**Action item**
Report each line of the material below where the word "return" can be found.
= Beginning of Section =
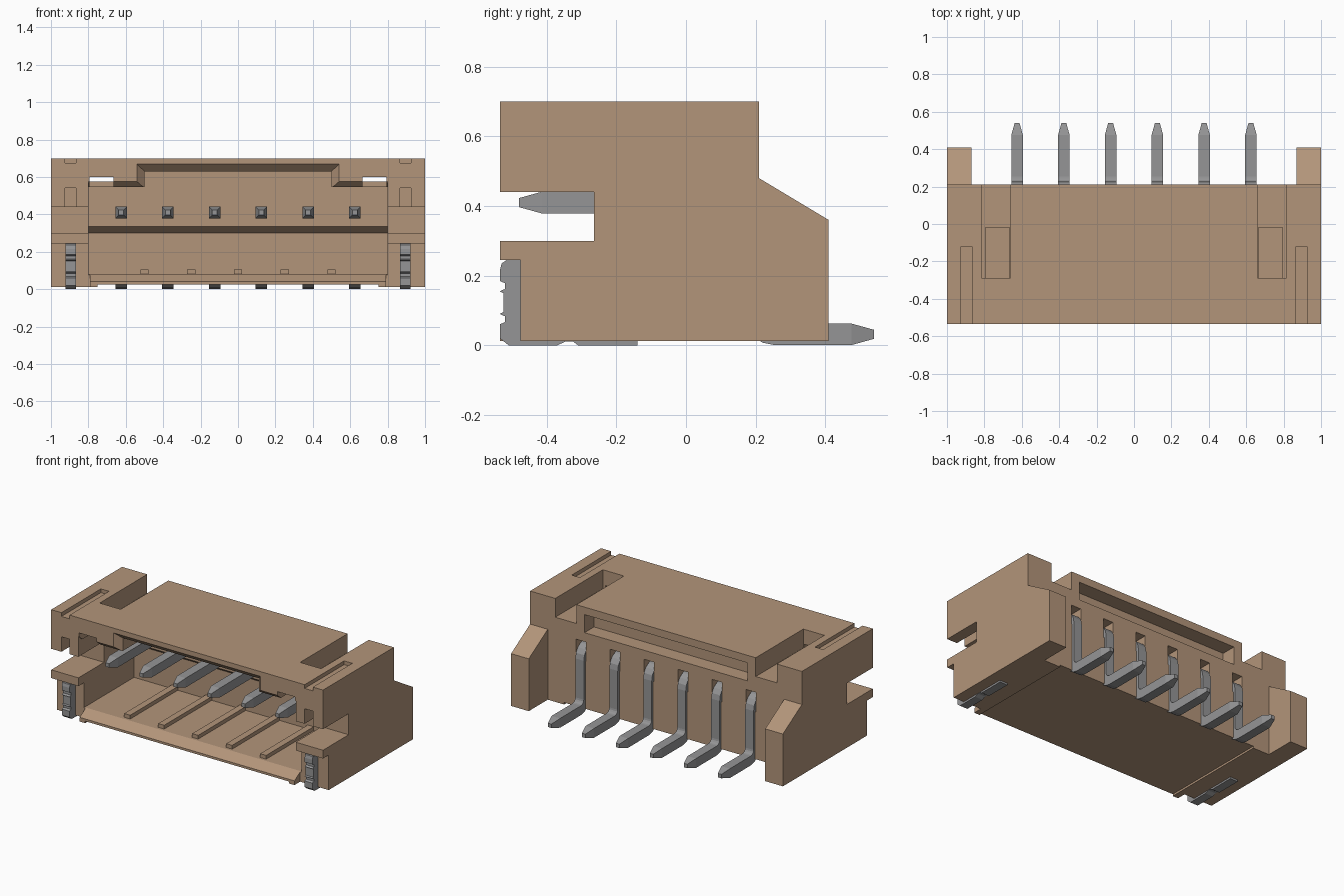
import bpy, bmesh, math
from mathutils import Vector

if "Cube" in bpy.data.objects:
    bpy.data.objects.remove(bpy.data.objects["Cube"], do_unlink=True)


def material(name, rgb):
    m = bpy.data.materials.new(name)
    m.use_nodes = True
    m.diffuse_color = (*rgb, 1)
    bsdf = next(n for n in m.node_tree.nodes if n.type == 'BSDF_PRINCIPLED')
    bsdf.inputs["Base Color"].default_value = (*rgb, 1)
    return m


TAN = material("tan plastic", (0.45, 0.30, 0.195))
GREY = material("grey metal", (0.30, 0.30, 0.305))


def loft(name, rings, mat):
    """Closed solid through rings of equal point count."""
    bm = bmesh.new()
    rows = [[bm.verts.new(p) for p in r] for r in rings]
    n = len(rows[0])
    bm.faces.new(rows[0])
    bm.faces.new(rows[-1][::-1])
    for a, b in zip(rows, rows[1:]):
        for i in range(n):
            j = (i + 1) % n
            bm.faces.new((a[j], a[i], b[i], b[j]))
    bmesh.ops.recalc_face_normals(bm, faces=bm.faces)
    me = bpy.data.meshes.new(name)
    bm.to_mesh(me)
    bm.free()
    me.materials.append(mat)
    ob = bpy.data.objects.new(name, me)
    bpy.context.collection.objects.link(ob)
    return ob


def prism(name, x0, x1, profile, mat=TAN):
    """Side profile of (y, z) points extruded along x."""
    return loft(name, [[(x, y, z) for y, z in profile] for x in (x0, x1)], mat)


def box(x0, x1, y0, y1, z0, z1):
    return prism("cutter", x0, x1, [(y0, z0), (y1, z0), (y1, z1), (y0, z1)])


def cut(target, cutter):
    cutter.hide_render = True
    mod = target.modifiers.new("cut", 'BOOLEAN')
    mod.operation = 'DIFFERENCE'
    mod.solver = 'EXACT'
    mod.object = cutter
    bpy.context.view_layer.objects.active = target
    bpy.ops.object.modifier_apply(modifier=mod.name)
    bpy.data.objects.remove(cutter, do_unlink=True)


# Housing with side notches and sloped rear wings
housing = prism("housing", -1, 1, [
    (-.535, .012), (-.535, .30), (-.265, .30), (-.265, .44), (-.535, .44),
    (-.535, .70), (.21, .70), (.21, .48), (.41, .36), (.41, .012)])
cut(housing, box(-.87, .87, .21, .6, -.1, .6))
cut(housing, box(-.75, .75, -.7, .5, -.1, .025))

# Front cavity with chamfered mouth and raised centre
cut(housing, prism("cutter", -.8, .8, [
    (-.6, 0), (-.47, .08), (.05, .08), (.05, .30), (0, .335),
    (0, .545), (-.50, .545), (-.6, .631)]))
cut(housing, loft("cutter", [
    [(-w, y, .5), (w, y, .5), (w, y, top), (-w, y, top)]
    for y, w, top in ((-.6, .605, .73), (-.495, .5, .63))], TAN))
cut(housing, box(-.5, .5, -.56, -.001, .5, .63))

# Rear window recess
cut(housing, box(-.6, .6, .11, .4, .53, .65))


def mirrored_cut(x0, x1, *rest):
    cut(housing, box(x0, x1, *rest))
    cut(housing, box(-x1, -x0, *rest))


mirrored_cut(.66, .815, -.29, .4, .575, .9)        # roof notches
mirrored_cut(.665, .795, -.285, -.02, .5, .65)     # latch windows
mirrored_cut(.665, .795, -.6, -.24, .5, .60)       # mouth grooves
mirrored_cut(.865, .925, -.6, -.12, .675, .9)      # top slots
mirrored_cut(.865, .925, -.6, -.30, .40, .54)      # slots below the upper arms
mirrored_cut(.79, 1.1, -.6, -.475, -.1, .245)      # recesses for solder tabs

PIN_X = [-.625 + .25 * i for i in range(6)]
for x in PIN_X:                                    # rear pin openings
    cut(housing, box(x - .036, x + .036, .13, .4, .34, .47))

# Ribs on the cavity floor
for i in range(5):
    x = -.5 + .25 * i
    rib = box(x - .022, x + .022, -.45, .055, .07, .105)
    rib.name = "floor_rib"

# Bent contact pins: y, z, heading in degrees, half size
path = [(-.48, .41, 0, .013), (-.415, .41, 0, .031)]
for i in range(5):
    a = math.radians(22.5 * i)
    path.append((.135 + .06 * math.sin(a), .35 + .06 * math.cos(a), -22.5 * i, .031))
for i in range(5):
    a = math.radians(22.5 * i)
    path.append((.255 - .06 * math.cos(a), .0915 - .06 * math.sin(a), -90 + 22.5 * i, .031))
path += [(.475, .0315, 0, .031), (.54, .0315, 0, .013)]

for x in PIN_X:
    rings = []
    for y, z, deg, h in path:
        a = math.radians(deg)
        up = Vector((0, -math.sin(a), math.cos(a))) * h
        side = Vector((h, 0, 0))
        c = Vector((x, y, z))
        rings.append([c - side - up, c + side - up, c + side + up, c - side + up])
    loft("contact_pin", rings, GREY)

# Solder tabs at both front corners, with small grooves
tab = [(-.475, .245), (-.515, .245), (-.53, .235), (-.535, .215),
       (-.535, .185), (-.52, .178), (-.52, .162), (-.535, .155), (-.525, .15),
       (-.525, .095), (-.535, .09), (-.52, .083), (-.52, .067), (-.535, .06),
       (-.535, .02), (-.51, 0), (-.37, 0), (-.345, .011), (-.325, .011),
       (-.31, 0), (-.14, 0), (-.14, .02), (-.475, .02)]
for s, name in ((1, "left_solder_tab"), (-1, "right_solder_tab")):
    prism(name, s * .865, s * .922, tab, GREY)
= End of Section =
= Beginning of Section =
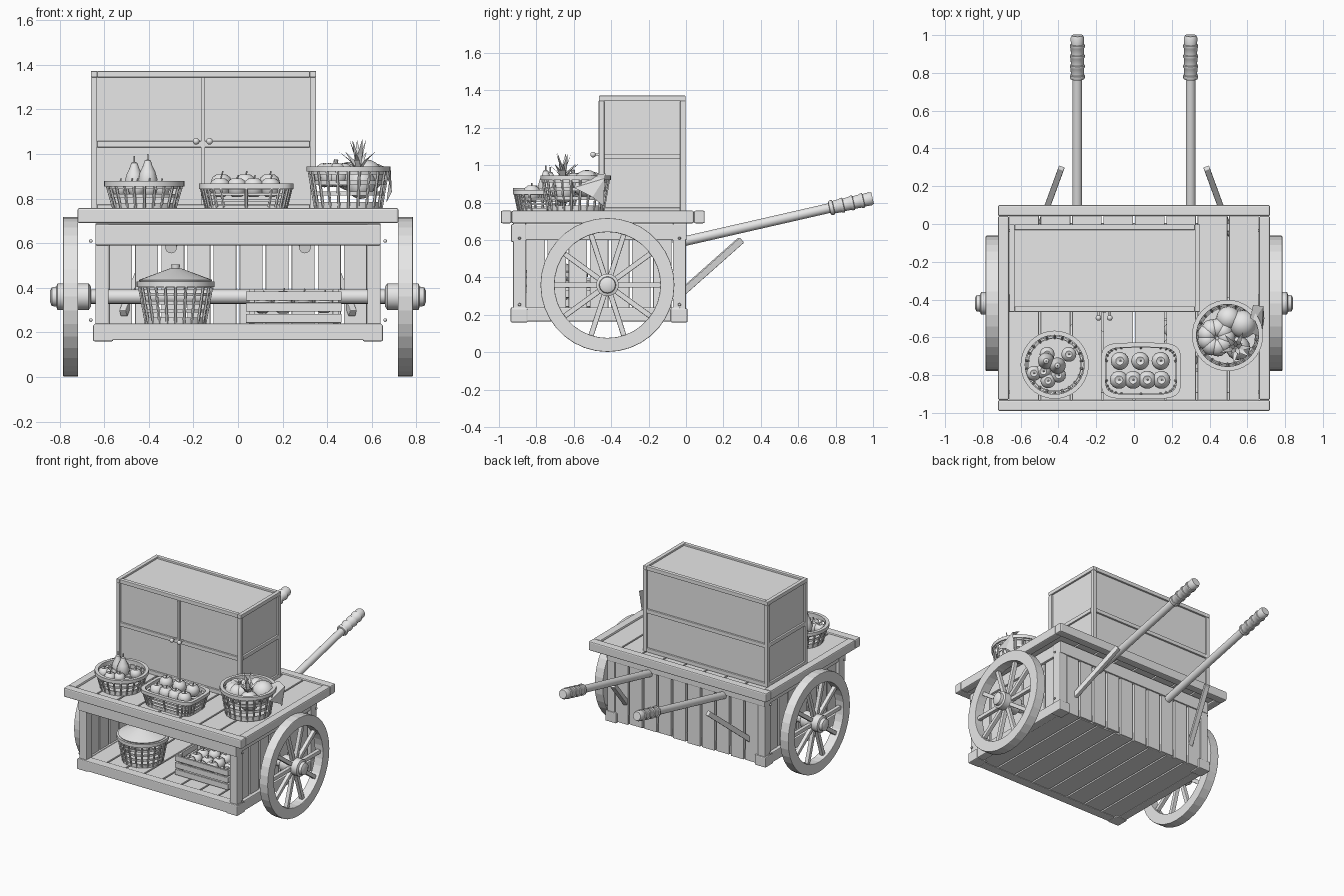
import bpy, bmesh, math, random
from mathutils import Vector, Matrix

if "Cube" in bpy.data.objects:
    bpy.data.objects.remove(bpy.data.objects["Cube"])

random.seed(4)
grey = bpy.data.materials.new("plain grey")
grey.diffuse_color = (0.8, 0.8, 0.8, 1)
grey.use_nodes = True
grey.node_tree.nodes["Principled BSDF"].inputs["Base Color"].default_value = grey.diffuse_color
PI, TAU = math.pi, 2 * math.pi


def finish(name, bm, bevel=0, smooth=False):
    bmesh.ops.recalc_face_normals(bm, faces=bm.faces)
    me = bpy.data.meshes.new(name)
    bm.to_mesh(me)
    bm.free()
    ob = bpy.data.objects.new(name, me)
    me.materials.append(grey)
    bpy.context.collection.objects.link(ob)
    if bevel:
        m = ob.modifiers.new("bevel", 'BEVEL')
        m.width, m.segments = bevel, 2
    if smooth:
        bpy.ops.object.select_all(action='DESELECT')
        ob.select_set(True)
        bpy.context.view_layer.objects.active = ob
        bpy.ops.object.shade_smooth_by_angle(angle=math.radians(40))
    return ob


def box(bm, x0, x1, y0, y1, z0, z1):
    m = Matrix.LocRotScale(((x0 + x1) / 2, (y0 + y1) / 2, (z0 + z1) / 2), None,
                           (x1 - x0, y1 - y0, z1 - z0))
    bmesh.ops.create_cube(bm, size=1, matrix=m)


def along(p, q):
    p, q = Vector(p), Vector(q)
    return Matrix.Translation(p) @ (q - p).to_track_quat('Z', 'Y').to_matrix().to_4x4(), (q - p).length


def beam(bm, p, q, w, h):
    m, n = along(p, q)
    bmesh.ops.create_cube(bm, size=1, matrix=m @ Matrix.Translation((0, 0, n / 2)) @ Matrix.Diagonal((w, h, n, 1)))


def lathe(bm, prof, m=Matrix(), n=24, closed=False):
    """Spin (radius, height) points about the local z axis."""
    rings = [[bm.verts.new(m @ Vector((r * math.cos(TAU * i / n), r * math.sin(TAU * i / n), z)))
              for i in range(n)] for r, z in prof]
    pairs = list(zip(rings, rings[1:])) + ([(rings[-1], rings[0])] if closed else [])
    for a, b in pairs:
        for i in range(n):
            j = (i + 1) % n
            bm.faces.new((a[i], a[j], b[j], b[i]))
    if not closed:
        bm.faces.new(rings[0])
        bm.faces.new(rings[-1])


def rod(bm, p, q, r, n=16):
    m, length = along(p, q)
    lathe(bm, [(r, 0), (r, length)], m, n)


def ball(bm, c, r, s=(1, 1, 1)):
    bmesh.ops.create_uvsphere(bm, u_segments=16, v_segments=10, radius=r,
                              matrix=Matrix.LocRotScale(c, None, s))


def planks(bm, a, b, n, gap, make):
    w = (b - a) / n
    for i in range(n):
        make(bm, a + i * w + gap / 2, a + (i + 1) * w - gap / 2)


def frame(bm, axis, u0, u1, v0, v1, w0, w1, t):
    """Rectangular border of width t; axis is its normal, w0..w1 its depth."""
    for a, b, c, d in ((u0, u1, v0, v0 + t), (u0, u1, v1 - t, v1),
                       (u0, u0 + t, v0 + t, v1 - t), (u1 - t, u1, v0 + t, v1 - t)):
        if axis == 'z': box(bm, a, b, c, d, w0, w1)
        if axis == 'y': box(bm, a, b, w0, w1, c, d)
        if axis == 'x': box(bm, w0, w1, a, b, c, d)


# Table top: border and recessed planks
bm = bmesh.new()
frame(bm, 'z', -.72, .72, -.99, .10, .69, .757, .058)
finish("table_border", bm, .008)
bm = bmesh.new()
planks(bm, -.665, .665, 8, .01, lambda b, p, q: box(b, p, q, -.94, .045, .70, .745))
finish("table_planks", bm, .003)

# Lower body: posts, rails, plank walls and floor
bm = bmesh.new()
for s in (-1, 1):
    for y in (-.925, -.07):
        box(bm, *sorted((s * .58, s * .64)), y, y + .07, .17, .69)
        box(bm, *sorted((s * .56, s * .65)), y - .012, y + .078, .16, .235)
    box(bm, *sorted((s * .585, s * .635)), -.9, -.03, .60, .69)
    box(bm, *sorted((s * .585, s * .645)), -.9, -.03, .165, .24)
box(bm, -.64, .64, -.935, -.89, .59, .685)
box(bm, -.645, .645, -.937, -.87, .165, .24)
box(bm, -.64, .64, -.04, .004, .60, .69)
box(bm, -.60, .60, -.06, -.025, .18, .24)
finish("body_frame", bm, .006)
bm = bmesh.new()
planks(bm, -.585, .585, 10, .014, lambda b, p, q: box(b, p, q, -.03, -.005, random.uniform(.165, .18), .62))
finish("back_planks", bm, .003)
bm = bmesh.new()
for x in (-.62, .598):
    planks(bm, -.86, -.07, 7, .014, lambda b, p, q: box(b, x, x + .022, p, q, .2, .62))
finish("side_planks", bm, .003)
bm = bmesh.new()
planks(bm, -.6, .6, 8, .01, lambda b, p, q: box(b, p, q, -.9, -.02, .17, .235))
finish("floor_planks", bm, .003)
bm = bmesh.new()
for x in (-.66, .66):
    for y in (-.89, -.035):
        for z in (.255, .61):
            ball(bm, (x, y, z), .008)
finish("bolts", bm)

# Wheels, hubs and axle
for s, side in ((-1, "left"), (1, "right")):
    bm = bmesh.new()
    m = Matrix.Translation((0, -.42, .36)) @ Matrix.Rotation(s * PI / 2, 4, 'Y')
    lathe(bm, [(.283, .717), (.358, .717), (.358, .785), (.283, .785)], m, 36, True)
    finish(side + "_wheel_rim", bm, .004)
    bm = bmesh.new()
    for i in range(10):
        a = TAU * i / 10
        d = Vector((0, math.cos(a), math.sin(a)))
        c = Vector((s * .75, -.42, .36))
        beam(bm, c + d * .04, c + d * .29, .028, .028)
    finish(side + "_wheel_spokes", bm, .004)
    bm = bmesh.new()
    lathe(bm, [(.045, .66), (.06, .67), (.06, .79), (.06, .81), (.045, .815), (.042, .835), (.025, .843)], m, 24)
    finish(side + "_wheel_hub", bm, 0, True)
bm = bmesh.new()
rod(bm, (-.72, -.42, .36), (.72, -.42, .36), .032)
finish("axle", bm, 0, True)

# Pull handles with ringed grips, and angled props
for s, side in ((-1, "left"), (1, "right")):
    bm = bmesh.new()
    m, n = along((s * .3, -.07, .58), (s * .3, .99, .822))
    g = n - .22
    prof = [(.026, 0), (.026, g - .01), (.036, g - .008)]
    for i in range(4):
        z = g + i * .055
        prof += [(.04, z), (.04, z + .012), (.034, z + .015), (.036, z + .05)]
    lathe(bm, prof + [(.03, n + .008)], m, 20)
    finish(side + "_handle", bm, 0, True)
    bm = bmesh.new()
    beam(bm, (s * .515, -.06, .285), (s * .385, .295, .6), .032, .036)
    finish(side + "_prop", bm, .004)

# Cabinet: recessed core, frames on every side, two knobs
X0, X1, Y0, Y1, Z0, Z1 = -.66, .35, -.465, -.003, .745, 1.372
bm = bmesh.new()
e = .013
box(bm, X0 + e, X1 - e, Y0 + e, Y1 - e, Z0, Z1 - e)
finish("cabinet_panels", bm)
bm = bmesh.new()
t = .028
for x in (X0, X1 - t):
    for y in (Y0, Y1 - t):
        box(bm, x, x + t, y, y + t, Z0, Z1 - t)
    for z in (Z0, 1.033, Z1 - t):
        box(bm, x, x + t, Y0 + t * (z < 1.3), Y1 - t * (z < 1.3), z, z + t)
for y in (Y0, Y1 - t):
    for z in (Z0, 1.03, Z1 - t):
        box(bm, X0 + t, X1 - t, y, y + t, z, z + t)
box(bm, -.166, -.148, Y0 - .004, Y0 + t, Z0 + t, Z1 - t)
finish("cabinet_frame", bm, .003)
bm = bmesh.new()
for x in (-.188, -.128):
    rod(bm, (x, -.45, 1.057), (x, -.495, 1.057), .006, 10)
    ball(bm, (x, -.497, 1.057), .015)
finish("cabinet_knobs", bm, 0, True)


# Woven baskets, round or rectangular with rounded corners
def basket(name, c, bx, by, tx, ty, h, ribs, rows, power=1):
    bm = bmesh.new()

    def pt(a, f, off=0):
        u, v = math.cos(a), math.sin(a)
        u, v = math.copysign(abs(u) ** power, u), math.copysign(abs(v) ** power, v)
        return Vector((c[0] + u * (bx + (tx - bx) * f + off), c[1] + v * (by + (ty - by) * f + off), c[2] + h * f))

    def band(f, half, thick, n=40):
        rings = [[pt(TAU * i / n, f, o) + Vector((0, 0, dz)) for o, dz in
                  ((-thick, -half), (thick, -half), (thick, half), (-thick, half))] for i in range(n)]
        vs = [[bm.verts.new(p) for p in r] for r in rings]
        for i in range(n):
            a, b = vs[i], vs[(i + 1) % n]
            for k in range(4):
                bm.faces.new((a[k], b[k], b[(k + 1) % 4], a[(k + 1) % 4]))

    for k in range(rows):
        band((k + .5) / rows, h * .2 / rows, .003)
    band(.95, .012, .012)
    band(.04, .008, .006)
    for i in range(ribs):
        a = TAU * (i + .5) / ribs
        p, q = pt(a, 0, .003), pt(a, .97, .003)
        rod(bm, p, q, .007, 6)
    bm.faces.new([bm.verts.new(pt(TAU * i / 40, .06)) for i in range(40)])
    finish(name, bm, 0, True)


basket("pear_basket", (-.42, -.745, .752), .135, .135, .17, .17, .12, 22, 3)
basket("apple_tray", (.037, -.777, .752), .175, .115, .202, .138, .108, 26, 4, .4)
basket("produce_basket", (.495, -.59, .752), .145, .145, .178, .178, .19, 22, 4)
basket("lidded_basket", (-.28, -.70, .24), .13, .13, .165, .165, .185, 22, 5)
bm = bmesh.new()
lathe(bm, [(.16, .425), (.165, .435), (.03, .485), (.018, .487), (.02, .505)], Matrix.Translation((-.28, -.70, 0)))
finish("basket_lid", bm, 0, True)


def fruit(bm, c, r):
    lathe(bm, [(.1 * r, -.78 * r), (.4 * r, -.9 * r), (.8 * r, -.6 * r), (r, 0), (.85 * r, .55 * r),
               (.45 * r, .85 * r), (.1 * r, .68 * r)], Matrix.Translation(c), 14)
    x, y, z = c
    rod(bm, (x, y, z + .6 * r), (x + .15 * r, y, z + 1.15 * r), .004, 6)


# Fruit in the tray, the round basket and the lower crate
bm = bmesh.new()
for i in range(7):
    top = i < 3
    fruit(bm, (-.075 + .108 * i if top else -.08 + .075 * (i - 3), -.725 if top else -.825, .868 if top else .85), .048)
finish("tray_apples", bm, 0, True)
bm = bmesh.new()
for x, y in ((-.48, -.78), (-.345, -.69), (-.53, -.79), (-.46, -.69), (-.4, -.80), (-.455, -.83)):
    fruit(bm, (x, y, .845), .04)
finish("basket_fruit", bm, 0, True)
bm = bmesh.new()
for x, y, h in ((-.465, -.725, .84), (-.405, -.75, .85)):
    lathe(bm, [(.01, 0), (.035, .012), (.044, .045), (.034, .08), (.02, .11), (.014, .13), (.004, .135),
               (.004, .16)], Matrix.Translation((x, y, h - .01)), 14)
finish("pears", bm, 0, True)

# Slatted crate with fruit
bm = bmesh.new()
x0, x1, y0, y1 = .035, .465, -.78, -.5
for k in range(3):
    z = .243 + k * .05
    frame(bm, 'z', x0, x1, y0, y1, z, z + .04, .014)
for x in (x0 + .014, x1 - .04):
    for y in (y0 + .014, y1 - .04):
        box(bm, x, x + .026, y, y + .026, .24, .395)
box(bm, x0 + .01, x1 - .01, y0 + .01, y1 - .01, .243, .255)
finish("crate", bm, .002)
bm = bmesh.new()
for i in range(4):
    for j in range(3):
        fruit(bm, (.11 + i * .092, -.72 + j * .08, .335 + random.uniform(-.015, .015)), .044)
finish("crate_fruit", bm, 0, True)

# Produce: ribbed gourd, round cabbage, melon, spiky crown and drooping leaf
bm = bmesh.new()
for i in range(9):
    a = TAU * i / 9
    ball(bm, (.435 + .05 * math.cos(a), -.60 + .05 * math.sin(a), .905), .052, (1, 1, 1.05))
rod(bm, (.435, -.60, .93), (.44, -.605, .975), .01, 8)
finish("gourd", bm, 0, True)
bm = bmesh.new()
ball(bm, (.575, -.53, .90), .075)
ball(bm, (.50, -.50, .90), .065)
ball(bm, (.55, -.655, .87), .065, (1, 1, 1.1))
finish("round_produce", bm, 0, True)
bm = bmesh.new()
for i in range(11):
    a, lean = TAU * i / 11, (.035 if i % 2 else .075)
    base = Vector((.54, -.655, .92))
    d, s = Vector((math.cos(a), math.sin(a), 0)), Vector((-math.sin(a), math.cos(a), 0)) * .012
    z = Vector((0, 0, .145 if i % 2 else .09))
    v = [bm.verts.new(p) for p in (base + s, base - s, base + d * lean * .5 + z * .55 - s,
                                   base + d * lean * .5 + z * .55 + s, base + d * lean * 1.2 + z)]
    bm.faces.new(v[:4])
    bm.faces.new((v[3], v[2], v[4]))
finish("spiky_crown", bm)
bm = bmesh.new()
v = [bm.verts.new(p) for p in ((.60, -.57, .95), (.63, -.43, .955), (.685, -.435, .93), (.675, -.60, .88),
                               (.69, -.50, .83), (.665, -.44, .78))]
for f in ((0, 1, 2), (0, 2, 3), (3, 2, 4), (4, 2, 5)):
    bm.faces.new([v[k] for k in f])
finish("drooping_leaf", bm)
= End of Section =
**Exercise output**
    return m
    return ob
    return loft(name, [[(x, y, z) for y, z in profile] for x in (x0, x1)], mat)
    return prism("cutter", x0, x1, [(y0, z0), (y1, z0), (y1, z1), (y0, z1)])
    return ob
    return Matrix.Translation(p) @ (q - p).to_track_quat('Z', 'Y').to_matrix().to_4x4(), (q - p).length
        return Vector((c[0] + u * (bx + (tx - bx) * f + off), c[1] + v * (by + (ty - by) * f + off), c[2] + h * f))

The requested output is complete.